## What the task requires
When a record holds a picture, leave the picture out and copy everything else exactly.

- Opening Delimiter -

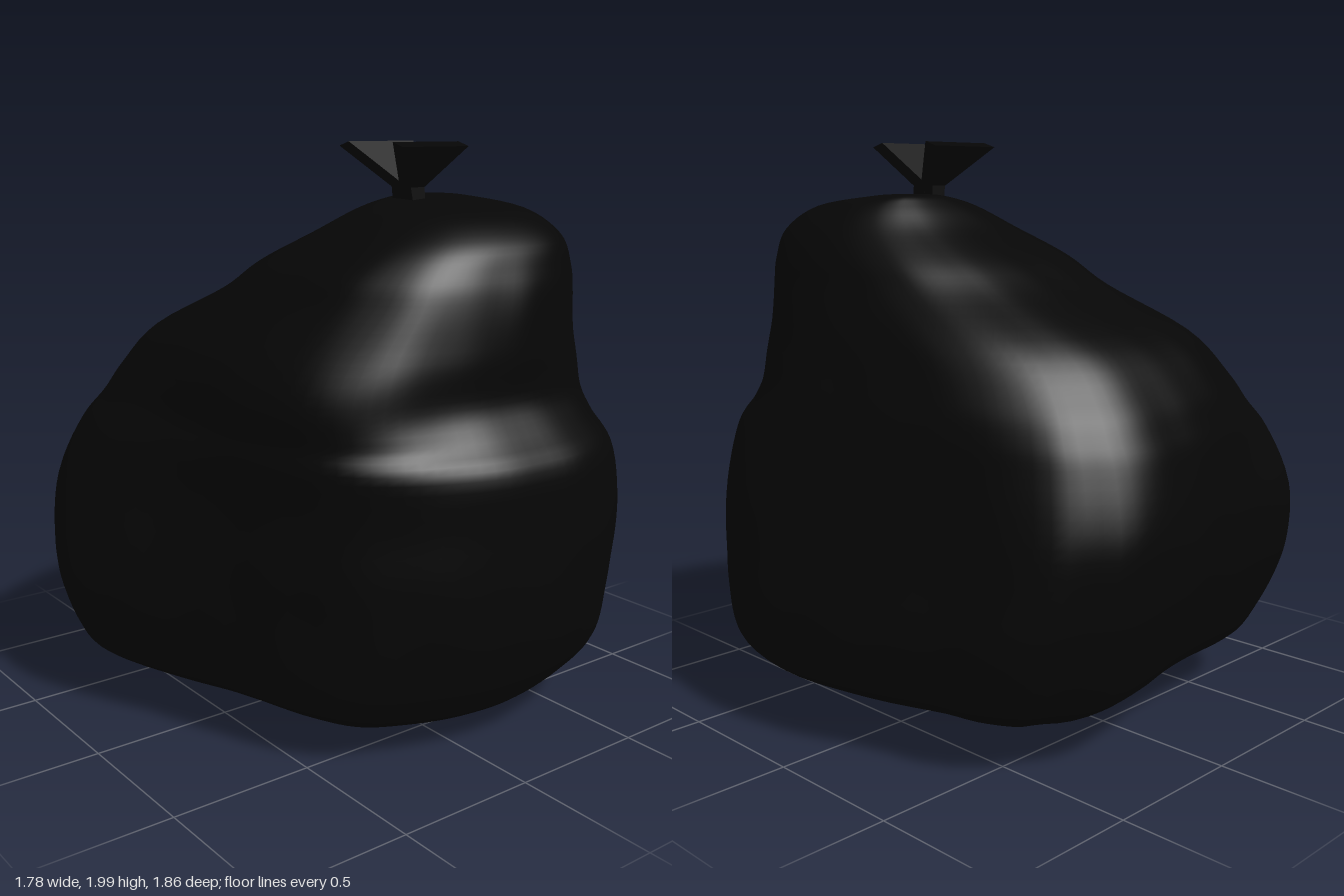
import * as THREE from 'three';

const { smoothstep, lerp, mapLinear, degToRad } = THREE.MathUtils;

// Skin closed rings (clockwise from above, listed bottom to top) and close both ends.
function loft(rings) {
  const n = rings[0].length, pos = [], idx = [];
  rings.forEach(r => r.forEach(p => pos.push(...p)));
  for (let i = 0; i < rings.length - 1; i++) {
    for (let j = 0; j < n; j++) {
      const a = i * n + j, b = i * n + (j + 1) % n;
      idx.push(a, a + n, b, b, a + n, b + n);
    }
  }
  const last = (rings.length - 1) * n;
  for (let j = 1; j < n - 1; j++) {
    idx.push(0, j, j + 1);
    idx.push(last, last + j + 1, last + j);
  }
  const g = new THREE.BufferGeometry();
  g.setAttribute('position', new THREE.Float32BufferAttribute(pos, 3));
  g.setIndex(idx);
  g.computeVertexNormals();
  return g;
}

// Plan outline of the sack at its widest: [x, z]
const OUTLINE = [
  [-0.89, -0.45], [-0.86, -0.6], [-0.79, -0.73], [-0.68, -0.8], [-0.4, -0.82], [-0.15, -0.86],
  [0.05, -0.91], [0.3, -0.935], [0.41, -0.91], [0.49, -0.85], [0.58, -0.8], [0.67, -0.64],
  [0.71, -0.46], [0.8, -0.2], [0.86, 0.05], [0.89, 0.3], [0.84, 0.55], [0.72, 0.74],
  [0.55, 0.86], [0.33, 0.92], [0.15, 0.93], [-0.05, 0.9], [-0.25, 0.83], [-0.47, 0.7],
  [-0.6, 0.47], [-0.67, 0.22], [-0.74, 0], [-0.83, -0.22],
];

// Extents by height: [y, xMin, xMax, zMin, zMax]
const LEVELS = [
  [0.006, -0.02, 0.1, -0.1, 0.02], [0.014, -0.12, 0.17, -0.24, 0.14], [0.03, -0.38, 0.32, -0.38, 0.45],
  [0.1, -0.58, 0.6, -0.56, 0.68], [0.2, -0.78, 0.79, -0.73, 0.79],
  [0.3, -0.85, 0.87, -0.8, 0.85], [0.45, -0.89, 0.89, -0.865, 0.9],
  [0.6, -0.88, 0.875, -0.91, 0.92], [0.8, -0.83, 0.85, -0.935, 0.925],
  [1.0, -0.75, 0.8, -0.9, 0.92], [1.1, -0.68, 0.77, -0.86, 0.84],
  [1.2, -0.64, 0.74, -0.8, 0.785], [1.35, -0.58, 0.69, -0.66, 0.795],
  [1.5, -0.45, 0.635, -0.37, 0.79], [1.6, -0.37, 0.61, -0.21, 0.765],
  [1.7, -0.22, 0.56, -0.03, 0.71], [1.78, -0.05, 0.48, 0.07, 0.56],
  [1.815, 0.12, 0.38, 0.12, 0.3], [1.822, 0.22, 0.28, 0.18, 0.22],
];

// Fuller (+) or slacker (-) corners: [angle from +x towards +z, height, spread in height, amount]
const BULGES = [
  [140, 1.2, 0.14, 0.1], [140, 0.48, 0.2, -0.06],
  [40, 1.25, 0.12, 0.04], [40, 0.45, 0.18, -0.04],
  [225, 1.5, 0.15, -0.04],
].map(([a, ...rest]) => [degToRad(a), ...rest]);
const bell = v => Math.exp(-v * v);

function bulge(t, y) {
  return BULGES.reduce((sum, [a, h, spread, amount]) => {
    const turn = Math.atan2(Math.sin(t - a), Math.cos(t - a));
    return sum + amount * bell((y - h) / spread) * bell(turn / 0.5);
  }, 1);
}

function sackGeometry() {
  const curve = f => new THREE.CatmullRomCurve3(LEVELS.map(f), false, 'catmullrom', 0.5);
  const xs = curve(l => new THREE.Vector3(l[1], l[0], l[2]));
  const zs = curve(l => new THREE.Vector3(l[3], l[0], l[4]));
  const plan = new THREE.CatmullRomCurve3(
    OUTLINE.map(([x, z]) => new THREE.Vector3(x / 0.89, 0, z / 0.93)), true).getSpacedPoints(108).slice(0, -1);
  const rings = [], steps = 90;
  for (let i = 0; i <= steps; i++) {
    const ex = xs.getPoint(i / steps), ez = zs.getPoint(i / steps), y = ex.y;
    // The section turns from the lopsided outline to a rounded square higher up
    const blend = 0.75 * smoothstep(y, 0.75, 1.35);
    const fade = smoothstep(y, 0.05, 0.4) * (1 - smoothstep(y, 1.5, 1.75));
    const pts = plan.map(p => {
      const t = Math.atan2(p.z, p.x), c = Math.cos(t), s = Math.sin(t), e = 2.4;
      const r = Math.pow(Math.abs(c) ** e + Math.abs(s) ** e, -1 / e);
      // Soft creases in the plastic
      const crease = 0.004 * fade * (Math.sin(9 * t + 5 * y) + 0.6 * Math.sin(17 * t - 7 * y));
      const k = bulge(t, y) + crease;
      return [lerp(p.x, c * r, blend) * k, lerp(p.z, s * r, blend) * k];
    });
    const [x0, x1, z0, z1] = [0, 1].flatMap(k =>
      [Math.min(...pts.map(p => p[k])), Math.max(...pts.map(p => p[k]))]);
    rings.push(pts.map(([px, pz]) => [mapLinear(px, x0, x1, ex.x, ex.z), y, mapLinear(pz, z0, z1, ez.x, ez.z)]));
  }
  return loft(rings);
}

// One flared end of the tied neck; side is +1 for the front and -1 for the back
function knotEnd(side) {
  const ring = (x0, x1, zIn, zOut, yIn, yOut) => {
    const [a, b, ya, yb] = side > 0 ? [zIn, zOut, yIn, yOut] : [-zOut, -zIn, yOut, yIn];
    return [[x0, ya, a], [x1, ya, a], [x1, yb, b], [x0, yb, b]];
  };
  const g = loft([
    ring(0.1, 0.15, -0.01, 0.055, 1.76, 1.76),
    ring(0.085, 0.145, -0.01, 0.05, 1.86, 1.85),
    ring(-0.05, 0.235, 0.115, 0.165, 2.0, 1.985),
  ]).toNonIndexed();
  g.computeVertexNormals();
  return g;
}

export function createModel() {
  const model = new THREE.Group();
  const plastic = new THREE.MeshStandardMaterial({ color: 0x060606 });
  plastic.name = 'blackPlastic';

  const sack = new THREE.Mesh(sackGeometry(), plastic);
  sack.name = 'sack';
  model.add(sack);

  const knot = new THREE.Group();
  knot.name = 'knot';
  for (const side of [1, -1]) {
    const end = new THREE.Mesh(knotEnd(side), plastic);
    end.name = side > 0 ? 'frontKnotEnd' : 'backKnotEnd';
    knot.add(end);
  }
  knot.position.z = 0.25;
  model.add(knot);
  return model;
}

- Closing Delimiter -

## Solved problem
import * as THREE from 'three';

const { smoothstep, lerp, mapLinear, degToRad } = THREE.MathUtils;

// Skin closed rings (clockwise from above, listed bottom to top) and close both ends.
function loft(rings) {
  const n = rings[0].length, pos = [], idx = [];
  rings.forEach(r => r.forEach(p => pos.push(...p)));
  for (let i = 0; i < rings.length - 1; i++) {
    for (let j = 0; j < n; j++) {
      const a = i * n + j, b = i * n + (j + 1) % n;
      idx.push(a, a + n, b, b, a + n, b + n);
    }
  }
  const last = (rings.length - 1) * n;
  for (let j = 1; j < n - 1; j++) {
    idx.push(0, j, j + 1);
    idx.push(last, last + j + 1, last + j);
  }
  const g = new THREE.BufferGeometry();
  g.setAttribute('position', new THREE.Float32BufferAttribute(pos, 3));
  g.setIndex(idx);
  g.computeVertexNormals();
  return g;
}

// Plan outline of the sack at its widest: [x, z]
const OUTLINE = [
  [-0.89, -0.45], [-0.86, -0.6], [-0.79, -0.73], [-0.68, -0.8], [-0.4, -0.82], [-0.15, -0.86],
  [0.05, -0.91], [0.3, -0.935], [0.41, -0.91], [0.49, -0.85], [0.58, -0.8], [0.67, -0.64],
  [0.71, -0.46], [0.8, -0.2], [0.86, 0.05], [0.89, 0.3], [0.84, 0.55], [0.72, 0.74],
  [0.55, 0.86], [0.33, 0.92], [0.15, 0.93], [-0.05, 0.9], [-0.25, 0.83], [-0.47, 0.7],
  [-0.6, 0.47], [-0.67, 0.22], [-0.74, 0], [-0.83, -0.22],
];

// Extents by height: [y, xMin, xMax, zMin, zMax]
const LEVELS = [
  [0.006, -0.02, 0.1, -0.1, 0.02], [0.014, -0.12, 0.17, -0.24, 0.14], [0.03, -0.38, 0.32, -0.38, 0.45],
  [0.1, -0.58, 0.6, -0.56, 0.68], [0.2, -0.78, 0.79, -0.73, 0.79],
  [0.3, -0.85, 0.87, -0.8, 0.85], [0.45, -0.89, 0.89, -0.865, 0.9],
  [0.6, -0.88, 0.875, -0.91, 0.92], [0.8, -0.83, 0.85, -0.935, 0.925],
  [1.0, -0.75, 0.8, -0.9, 0.92], [1.1, -0.68, 0.77, -0.86, 0.84],
  [1.2, -0.64, 0.74, -0.8, 0.785], [1.35, -0.58, 0.69, -0.66, 0.795],
  [1.5, -0.45, 0.635, -0.37, 0.79], [1.6, -0.37, 0.61, -0.21, 0.765],
  [1.7, -0.22, 0.56, -0.03, 0.71], [1.78, -0.05, 0.48, 0.07, 0.56],
  [1.815, 0.12, 0.38, 0.12, 0.3], [1.822, 0.22, 0.28, 0.18, 0.22],
];

// Fuller (+) or slacker (-) corners: [angle from +x towards +z, height, spread in height, amount]
const BULGES = [
  [140, 1.2, 0.14, 0.1], [140, 0.48, 0.2, -0.06],
  [40, 1.25, 0.12, 0.04], [40, 0.45, 0.18, -0.04],
  [225, 1.5, 0.15, -0.04],
].map(([a, ...rest]) => [degToRad(a), ...rest]);
const bell = v => Math.exp(-v * v);

function bulge(t, y) {
  return BULGES.reduce((sum, [a, h, spread, amount]) => {
    const turn = Math.atan2(Math.sin(t - a), Math.cos(t - a));
    return sum + amount * bell((y - h) / spread) * bell(turn / 0.5);
  }, 1);
}

function sackGeometry() {
  const curve = f => new THREE.CatmullRomCurve3(LEVELS.map(f), false, 'catmullrom', 0.5);
  const xs = curve(l => new THREE.Vector3(l[1], l[0], l[2]));
  const zs = curve(l => new THREE.Vector3(l[3], l[0], l[4]));
  const plan = new THREE.CatmullRomCurve3(
    OUTLINE.map(([x, z]) => new THREE.Vector3(x / 0.89, 0, z / 0.93)), true).getSpacedPoints(108).slice(0, -1);
  const rings = [], steps = 90;
  for (let i = 0; i <= steps; i++) {
    const ex = xs.getPoint(i / steps), ez = zs.getPoint(i / steps), y = ex.y;
    // The section turns from the lopsided outline to a rounded square higher up
    const blend = 0.75 * smoothstep(y, 0.75, 1.35);
    const fade = smoothstep(y, 0.05, 0.4) * (1 - smoothstep(y, 1.5, 1.75));
    const pts = plan.map(p => {
      const t = Math.atan2(p.z, p.x), c = Math.cos(t), s = Math.sin(t), e = 2.4;
      const r = Math.pow(Math.abs(c) ** e + Math.abs(s) ** e, -1 / e);
      // Soft creases in the plastic
      const crease = 0.004 * fade * (Math.sin(9 * t + 5 * y) + 0.6 * Math.sin(17 * t - 7 * y));
      const k = bulge(t, y) + crease;
      return [lerp(p.x, c * r, blend) * k, lerp(p.z, s * r, blend) * k];
    });
    const [x0, x1, z0, z1] = [0, 1].flatMap(k =>
      [Math.min(...pts.map(p => p[k])), Math.max(...pts.map(p => p[k]))]);
    rings.push(pts.map(([px, pz]) => [mapLinear(px, x0, x1, ex.x, ex.z), y, mapLinear(pz, z0, z1, ez.x, ez.z)]));
  }
  return loft(rings);
}

// One flared end of the tied neck; side is +1 for the front and -1 for the back
function knotEnd(side) {
  const ring = (x0, x1, zIn, zOut, yIn, yOut) => {
    const [a, b, ya, yb] = side > 0 ? [zIn, zOut, yIn, yOut] : [-zOut, -zIn, yOut, yIn];
    return [[x0, ya, a], [x1, ya, a], [x1, yb, b], [x0, yb, b]];
  };
  const g = loft([
    ring(0.1, 0.15, -0.01, 0.055, 1.76, 1.76),
    ring(0.085, 0.145, -0.01, 0.05, 1.86, 1.85),
    ring(-0.05, 0.235, 0.115, 0.165, 2.0, 1.985),
  ]).toNonIndexed();
  g.computeVertexNormals();
  return g;
}

export function createModel() {
  const model = new THREE.Group();
  const plastic = new THREE.MeshStandardMaterial({ color: 0x060606 });
  plastic.name = 'blackPlastic';

  const sack = new THREE.Mesh(sackGeometry(), plastic);
  sack.name = 'sack';
  model.add(sack);

  const knot = new THREE.Group();
  knot.name = 'knot';
  for (const side of [1, -1]) {
    const end = new THREE.Mesh(knotEnd(side), plastic);
    end.name = side > 0 ? 'frontKnotEnd' : 'backKnotEnd';
    knot.add(end);
  }
  knot.position.z = 0.25;
  model.add(knot);
  return model;
}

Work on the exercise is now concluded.